Lewis and Sylvia continued to operate the Long Theatre in Keyes until his death in April of 1973 from stroke and aneurysm complications. Lewis spent some 26 years in the theatre business and left a legacy in Guymon. Following his death, the drive-in was completely shut down in 1974. Shortly thereafter the screen tower and concession stand were demolished, with plans for future building of an apartment complex. Later, the land was sold to a development company out of Kansas. The Long Theatre in Keyes continued to run until 1978-79. Sylvia’s health eventually forced her to move to Cheyenne, Wy. with her daughter, Betty. She eventually moved back to Guymon and had an apartment at Hotel Dale and took care of her youngest granddaughter, Kristi. She died in January of 1980 from congestive heart failure. Today, nothing remains to indicate the property was once the location of a drive-in theatre, but it was a part of the early days in the development of Statehood and the Oklahoma Panhandle.

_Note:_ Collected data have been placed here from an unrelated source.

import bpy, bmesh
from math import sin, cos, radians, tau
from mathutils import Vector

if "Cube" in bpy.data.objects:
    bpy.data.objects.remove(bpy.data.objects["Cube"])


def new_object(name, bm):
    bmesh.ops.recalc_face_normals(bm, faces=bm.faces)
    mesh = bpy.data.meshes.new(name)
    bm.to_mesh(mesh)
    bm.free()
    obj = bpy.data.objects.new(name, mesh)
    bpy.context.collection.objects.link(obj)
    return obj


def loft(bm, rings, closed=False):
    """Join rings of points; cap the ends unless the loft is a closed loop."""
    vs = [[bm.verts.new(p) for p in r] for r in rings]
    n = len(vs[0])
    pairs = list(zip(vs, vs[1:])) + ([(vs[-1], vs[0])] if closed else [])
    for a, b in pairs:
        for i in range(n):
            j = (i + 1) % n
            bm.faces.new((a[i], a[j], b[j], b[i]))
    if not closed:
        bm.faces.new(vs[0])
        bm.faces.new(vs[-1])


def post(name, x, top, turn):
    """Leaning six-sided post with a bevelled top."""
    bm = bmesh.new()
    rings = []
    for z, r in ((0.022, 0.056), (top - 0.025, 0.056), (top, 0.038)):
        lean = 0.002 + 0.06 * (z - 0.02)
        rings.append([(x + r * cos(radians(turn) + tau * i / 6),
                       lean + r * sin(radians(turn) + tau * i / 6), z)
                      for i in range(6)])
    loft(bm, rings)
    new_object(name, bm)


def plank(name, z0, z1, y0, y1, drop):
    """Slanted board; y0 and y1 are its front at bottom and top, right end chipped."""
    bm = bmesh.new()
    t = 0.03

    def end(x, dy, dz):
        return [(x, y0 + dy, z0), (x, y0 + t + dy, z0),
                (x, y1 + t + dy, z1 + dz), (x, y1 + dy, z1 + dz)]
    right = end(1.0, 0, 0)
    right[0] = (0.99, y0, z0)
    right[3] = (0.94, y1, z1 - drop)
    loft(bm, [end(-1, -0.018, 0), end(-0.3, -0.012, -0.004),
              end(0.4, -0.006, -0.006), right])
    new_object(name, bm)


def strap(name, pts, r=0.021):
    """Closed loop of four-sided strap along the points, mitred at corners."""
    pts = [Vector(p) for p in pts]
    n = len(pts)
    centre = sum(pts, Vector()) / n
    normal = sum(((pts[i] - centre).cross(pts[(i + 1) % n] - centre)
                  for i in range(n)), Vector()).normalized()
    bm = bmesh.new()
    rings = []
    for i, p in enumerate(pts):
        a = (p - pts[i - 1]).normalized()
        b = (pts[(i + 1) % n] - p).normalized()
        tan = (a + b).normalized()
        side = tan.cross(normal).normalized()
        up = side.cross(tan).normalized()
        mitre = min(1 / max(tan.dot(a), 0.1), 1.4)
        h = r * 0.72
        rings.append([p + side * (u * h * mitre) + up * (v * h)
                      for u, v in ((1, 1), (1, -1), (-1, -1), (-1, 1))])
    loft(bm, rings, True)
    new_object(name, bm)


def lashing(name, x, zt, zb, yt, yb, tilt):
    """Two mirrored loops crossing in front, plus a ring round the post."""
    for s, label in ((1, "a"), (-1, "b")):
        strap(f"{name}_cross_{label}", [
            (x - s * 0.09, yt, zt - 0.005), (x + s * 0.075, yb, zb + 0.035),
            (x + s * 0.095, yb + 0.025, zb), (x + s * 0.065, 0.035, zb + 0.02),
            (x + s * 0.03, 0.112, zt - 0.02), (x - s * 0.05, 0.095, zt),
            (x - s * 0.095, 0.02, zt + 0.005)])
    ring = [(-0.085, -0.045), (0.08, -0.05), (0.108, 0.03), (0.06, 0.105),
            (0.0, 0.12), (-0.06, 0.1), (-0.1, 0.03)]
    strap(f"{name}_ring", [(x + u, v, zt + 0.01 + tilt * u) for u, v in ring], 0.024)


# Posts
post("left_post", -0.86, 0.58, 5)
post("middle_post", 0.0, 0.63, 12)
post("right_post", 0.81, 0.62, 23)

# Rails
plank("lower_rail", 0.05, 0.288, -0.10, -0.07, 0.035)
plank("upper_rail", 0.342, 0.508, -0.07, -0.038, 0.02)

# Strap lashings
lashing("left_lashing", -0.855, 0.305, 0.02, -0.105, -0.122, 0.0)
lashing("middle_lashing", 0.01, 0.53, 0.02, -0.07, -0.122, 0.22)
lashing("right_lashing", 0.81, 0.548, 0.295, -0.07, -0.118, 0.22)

Over the years many people have remembered the good times they shared, how they used to sneak in, how they stole speakers and watched movies in their pajamas. As Lewis used to always say, “Rain, snow, sleet or shine … the show must go on.” ————— It is difficult to remember the many people who worked in the drive-in but a few of them were Leonard Matzek, Charles and Nell Rogers, Cleo and Joan Sturdivan, Acey Bridges, Dud and Kappy Smith, Dean and Nida Huckins, Ronnie and Shirley Huckins, Juanita Quesenbury-Quinn, Linda Quesenbury, Kenny Huckins (who was eight to nine years old at the time), Jo Unruh, Shirley Talcott, Wynona Greer, Dalton Freeman, Darrell Gann and Bryon Holder.

MichaelKilgore on February 23, 2017 at 1:04 pm

Its first appearance in the Theatre Catalogs was the 1949-50 edition, which lists it as a 430-car theater, nine-month season, seven days a week. By the 1984 International Motion Picture Almanac, it was gone.

jwmovies on August 30, 2012 at 6:10 am

This drive-in was located where the Best Western Plus is now. The screen faced away from the highway (where the actual suites are located now). If you look closely at aerial maps, you can still see a partial imprint behind the motel. Approx. address is 1102 NE 6th Street.